* Exercise data
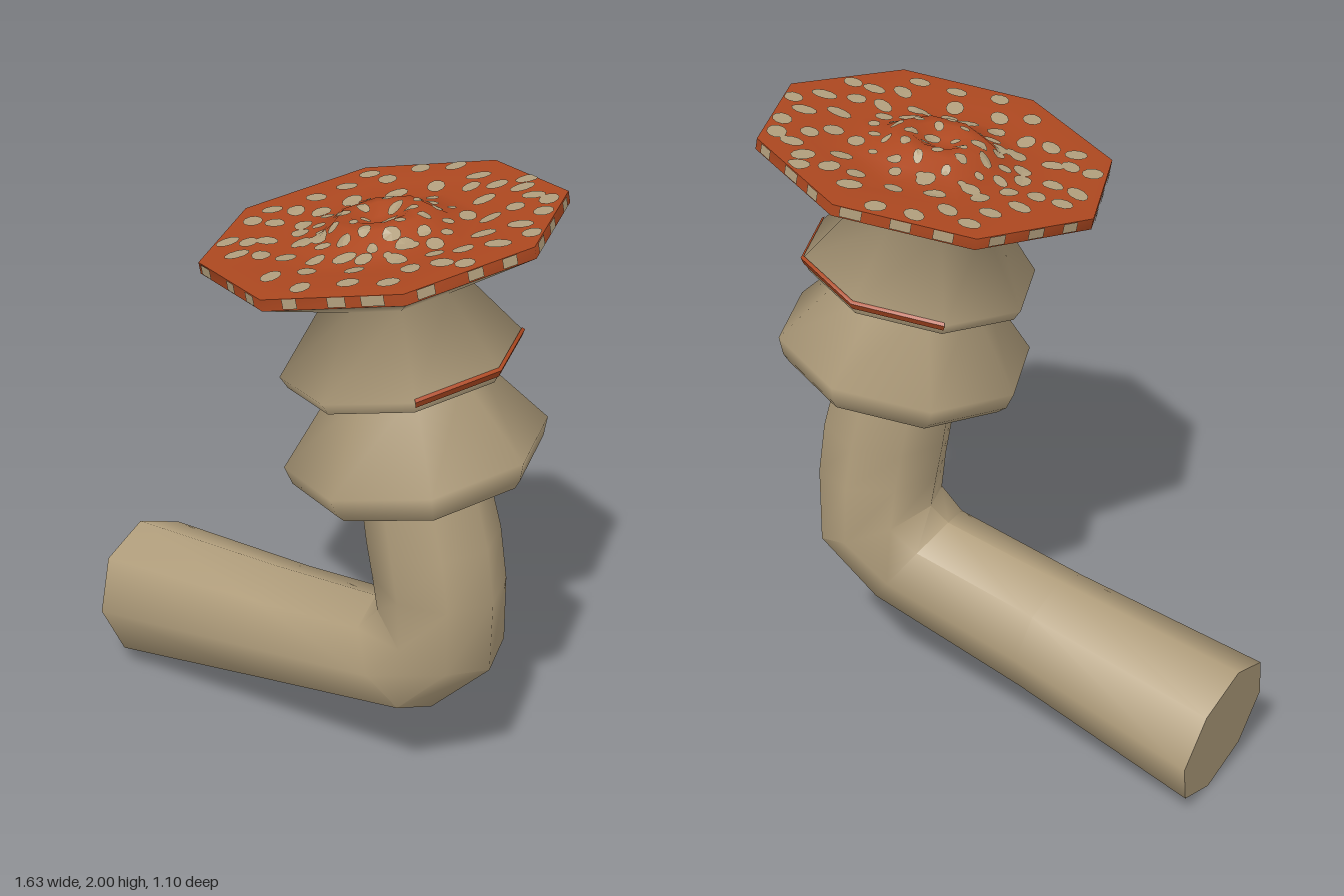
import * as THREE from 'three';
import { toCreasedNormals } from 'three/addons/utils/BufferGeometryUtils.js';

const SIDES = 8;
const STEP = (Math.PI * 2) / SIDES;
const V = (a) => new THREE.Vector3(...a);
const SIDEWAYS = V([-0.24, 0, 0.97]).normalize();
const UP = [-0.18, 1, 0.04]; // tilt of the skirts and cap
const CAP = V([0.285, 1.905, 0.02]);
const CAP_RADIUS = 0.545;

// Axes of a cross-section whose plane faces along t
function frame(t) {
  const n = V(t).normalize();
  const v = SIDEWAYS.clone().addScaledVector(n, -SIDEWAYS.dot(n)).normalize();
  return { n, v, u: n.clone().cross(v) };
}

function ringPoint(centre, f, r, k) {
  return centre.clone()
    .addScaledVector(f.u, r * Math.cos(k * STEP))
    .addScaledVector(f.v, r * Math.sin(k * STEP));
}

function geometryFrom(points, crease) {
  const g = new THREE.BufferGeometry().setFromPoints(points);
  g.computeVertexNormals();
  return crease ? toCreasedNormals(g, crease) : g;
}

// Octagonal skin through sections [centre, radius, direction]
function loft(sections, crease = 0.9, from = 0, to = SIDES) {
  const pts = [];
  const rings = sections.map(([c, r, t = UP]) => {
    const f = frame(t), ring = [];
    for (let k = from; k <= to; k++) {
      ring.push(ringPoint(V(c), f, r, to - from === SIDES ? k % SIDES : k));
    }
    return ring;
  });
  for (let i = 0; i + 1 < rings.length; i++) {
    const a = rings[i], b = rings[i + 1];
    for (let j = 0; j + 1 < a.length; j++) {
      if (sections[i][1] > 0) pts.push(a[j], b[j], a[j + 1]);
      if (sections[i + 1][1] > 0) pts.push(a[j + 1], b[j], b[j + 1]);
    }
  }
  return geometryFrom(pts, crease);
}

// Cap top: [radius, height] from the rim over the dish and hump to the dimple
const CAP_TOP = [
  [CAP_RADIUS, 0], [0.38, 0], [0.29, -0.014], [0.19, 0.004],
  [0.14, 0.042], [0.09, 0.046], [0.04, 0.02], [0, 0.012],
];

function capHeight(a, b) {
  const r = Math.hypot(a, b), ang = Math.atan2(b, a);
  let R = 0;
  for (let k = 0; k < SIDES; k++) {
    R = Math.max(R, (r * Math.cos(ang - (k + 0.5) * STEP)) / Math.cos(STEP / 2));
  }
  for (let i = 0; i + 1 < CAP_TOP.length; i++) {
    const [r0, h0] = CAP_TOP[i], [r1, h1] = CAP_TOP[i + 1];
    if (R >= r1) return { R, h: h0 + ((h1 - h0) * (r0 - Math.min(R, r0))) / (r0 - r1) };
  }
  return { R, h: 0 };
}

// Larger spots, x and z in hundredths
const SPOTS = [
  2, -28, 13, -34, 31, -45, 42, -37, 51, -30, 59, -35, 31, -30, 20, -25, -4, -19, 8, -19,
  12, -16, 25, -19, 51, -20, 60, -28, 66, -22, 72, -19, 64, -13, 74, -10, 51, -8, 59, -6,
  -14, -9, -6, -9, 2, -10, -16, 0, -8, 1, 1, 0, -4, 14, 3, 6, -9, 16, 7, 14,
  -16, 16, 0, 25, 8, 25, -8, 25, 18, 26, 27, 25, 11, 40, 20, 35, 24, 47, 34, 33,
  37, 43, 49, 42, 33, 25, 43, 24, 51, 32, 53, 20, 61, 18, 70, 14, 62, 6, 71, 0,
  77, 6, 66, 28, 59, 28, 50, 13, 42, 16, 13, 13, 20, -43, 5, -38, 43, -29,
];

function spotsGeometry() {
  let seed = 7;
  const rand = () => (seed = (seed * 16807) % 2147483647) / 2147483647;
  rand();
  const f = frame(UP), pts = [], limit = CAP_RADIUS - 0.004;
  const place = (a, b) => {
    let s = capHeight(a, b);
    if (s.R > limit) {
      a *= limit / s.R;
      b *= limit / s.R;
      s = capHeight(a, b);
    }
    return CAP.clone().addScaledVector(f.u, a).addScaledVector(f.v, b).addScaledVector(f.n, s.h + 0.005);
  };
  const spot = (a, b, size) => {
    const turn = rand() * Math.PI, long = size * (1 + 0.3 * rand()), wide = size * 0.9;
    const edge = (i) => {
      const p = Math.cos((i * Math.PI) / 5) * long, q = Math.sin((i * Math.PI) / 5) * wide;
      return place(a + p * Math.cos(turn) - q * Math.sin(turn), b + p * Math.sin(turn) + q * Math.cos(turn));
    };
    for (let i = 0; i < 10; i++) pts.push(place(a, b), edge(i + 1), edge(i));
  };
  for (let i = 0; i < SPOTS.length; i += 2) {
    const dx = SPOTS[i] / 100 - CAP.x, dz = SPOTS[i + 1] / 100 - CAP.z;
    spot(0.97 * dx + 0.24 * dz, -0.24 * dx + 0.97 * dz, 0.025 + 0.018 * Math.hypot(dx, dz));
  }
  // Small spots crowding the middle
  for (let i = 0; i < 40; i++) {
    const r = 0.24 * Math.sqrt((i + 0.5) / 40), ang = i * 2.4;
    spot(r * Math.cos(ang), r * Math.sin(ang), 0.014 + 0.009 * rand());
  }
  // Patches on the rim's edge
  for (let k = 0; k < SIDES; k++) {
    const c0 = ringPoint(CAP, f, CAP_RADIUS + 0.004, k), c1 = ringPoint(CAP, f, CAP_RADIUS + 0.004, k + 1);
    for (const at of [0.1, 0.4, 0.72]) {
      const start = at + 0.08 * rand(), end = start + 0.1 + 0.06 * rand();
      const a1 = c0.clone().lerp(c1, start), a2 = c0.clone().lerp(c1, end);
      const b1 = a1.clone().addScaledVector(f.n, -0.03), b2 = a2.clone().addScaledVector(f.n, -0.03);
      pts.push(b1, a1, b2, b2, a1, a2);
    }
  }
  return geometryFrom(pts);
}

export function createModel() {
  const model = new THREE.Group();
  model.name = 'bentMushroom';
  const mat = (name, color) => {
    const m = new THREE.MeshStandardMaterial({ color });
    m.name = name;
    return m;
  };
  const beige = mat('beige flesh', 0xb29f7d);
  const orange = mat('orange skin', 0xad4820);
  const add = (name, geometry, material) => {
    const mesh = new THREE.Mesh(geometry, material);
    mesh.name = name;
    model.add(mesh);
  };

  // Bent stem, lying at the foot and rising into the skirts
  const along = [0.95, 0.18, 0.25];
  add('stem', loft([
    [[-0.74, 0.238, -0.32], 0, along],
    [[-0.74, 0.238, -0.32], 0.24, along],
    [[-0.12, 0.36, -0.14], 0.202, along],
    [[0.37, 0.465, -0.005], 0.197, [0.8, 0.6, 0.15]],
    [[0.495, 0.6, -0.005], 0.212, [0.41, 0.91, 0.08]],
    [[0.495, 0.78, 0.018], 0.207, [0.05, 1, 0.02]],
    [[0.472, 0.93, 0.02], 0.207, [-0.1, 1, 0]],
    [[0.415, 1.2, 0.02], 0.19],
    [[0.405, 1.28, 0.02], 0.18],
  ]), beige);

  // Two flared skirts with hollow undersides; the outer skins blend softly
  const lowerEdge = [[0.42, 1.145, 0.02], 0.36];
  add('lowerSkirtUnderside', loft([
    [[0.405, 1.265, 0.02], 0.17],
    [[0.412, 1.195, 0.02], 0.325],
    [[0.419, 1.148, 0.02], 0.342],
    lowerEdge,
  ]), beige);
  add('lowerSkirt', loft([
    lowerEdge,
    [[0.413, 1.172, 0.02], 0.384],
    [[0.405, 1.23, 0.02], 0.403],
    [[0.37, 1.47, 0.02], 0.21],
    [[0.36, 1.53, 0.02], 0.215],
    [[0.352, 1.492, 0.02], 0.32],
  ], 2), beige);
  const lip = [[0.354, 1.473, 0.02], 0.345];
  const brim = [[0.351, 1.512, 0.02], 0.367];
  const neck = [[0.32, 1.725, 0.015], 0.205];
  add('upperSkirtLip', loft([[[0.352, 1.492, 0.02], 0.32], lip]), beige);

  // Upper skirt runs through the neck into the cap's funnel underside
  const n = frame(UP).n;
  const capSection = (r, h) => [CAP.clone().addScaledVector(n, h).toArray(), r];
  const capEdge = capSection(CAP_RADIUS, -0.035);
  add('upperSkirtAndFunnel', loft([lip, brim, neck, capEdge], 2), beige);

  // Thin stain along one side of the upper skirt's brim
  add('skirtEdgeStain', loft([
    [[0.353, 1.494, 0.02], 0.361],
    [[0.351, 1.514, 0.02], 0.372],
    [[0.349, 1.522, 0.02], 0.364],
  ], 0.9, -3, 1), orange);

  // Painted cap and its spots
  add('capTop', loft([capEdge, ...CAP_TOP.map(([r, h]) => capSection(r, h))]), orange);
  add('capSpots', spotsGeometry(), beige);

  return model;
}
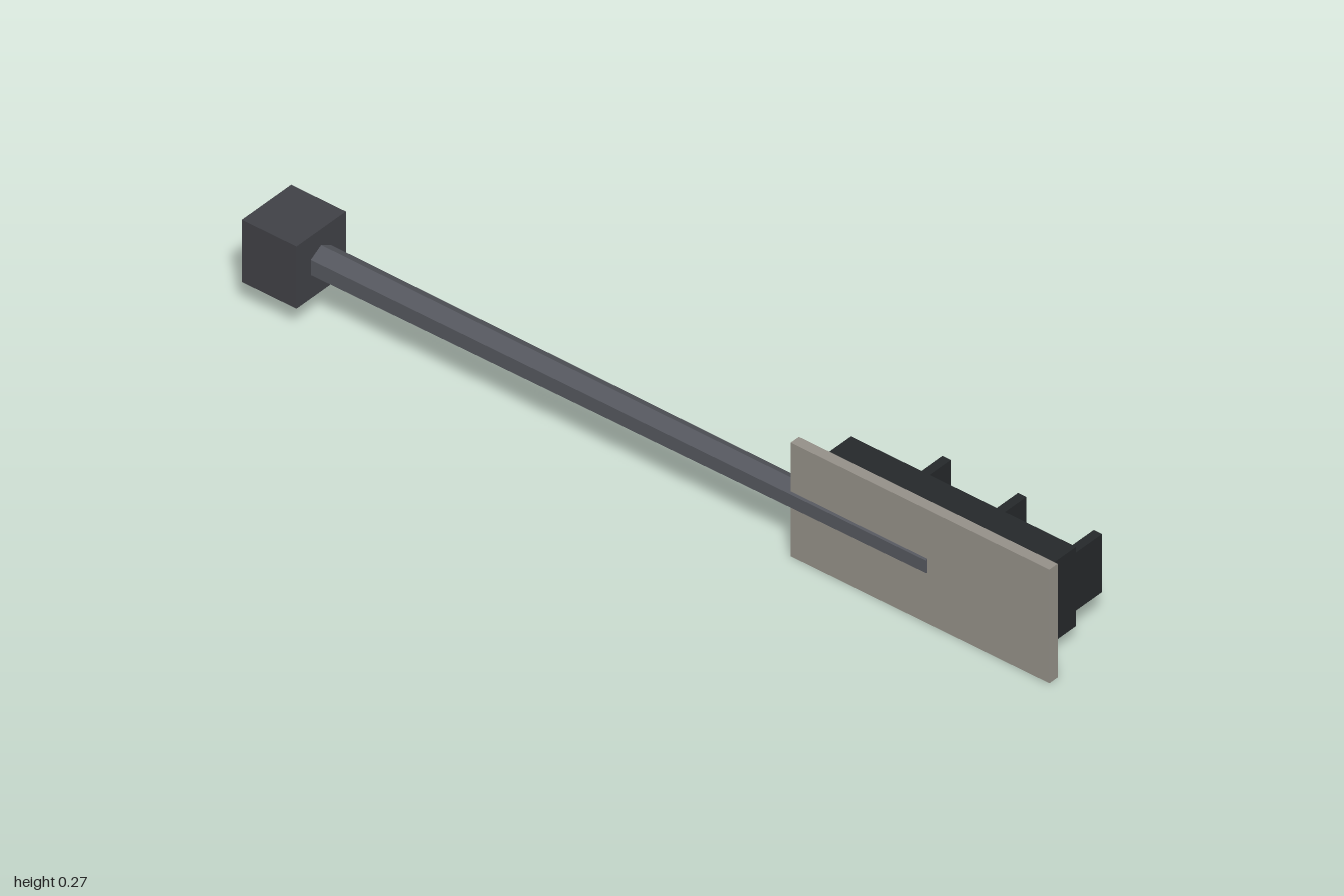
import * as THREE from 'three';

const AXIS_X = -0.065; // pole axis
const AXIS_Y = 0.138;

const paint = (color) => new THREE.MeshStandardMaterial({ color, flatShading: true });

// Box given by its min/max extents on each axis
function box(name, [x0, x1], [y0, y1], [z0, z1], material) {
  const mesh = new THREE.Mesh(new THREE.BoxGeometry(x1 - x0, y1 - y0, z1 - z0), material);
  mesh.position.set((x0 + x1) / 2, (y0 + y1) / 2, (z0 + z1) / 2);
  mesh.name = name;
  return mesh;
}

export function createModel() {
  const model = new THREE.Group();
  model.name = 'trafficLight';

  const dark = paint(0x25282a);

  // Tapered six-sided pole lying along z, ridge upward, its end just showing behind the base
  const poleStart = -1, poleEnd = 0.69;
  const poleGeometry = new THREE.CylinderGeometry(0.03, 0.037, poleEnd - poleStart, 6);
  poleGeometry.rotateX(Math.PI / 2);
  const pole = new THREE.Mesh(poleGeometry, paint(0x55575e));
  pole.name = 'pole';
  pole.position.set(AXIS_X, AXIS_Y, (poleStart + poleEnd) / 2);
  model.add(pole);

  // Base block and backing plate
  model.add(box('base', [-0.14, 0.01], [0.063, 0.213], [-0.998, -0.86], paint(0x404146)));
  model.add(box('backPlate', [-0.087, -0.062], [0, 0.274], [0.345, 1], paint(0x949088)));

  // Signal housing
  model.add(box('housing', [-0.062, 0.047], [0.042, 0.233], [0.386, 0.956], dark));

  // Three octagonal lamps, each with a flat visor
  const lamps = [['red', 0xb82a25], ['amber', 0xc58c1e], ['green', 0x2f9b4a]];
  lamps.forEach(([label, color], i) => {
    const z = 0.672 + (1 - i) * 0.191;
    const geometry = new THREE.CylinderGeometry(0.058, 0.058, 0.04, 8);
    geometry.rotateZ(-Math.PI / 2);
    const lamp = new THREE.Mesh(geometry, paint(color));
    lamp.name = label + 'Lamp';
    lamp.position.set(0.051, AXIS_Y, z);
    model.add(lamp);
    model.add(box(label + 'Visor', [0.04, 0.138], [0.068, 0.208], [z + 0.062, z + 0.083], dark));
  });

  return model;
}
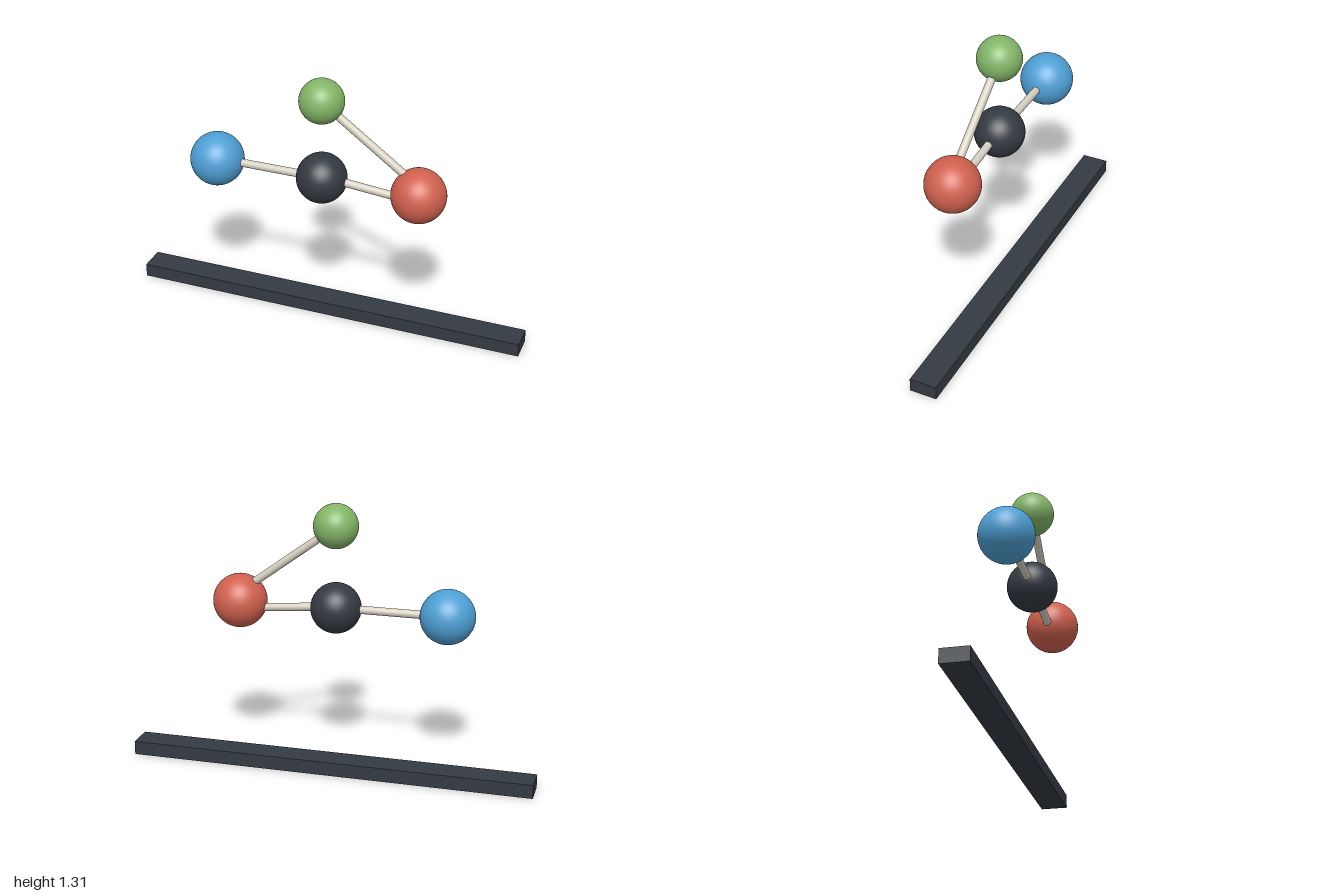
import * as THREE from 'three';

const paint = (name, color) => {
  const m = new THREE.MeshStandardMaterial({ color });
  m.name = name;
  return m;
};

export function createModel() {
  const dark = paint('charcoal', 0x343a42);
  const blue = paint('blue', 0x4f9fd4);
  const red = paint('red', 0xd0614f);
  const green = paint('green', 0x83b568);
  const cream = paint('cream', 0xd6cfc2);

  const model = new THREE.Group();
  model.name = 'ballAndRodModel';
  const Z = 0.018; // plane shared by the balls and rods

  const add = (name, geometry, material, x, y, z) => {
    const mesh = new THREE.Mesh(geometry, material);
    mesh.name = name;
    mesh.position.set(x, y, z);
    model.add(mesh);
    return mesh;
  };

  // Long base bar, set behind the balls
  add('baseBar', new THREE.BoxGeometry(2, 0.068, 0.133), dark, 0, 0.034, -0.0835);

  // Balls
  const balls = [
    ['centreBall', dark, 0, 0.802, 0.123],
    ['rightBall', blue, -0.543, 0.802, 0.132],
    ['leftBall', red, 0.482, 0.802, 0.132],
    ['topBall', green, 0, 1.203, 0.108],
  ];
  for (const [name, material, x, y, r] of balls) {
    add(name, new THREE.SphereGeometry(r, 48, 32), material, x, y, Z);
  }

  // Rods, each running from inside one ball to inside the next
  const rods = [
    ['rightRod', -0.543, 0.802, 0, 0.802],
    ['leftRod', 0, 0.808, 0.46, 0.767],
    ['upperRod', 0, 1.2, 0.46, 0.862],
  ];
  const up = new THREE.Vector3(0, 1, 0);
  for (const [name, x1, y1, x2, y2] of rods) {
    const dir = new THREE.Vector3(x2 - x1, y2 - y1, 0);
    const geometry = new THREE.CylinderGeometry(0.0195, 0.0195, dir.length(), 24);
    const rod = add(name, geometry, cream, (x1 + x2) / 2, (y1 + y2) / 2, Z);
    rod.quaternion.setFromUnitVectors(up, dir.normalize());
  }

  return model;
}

* Assignment
Pull out every line of the entries that includes the word "loft".

* Your solution
function loft(sections, crease = 0.9, from = 0, to = SIDES) {
  add('stem', loft([
  add('lowerSkirtUnderside', loft([
  add('lowerSkirt', loft([
  add('upperSkirtLip', loft([[[0.352, 1.492, 0.02], 0.32], lip]), beige);
  add('upperSkirtAndFunnel', loft([lip, brim, neck, capEdge], 2), beige);
  add('skirtEdgeStain', loft([
  add('capTop', loft([capEdge, ...CAP_TOP.map(([r, h]) => capSection(r, h))]), orange);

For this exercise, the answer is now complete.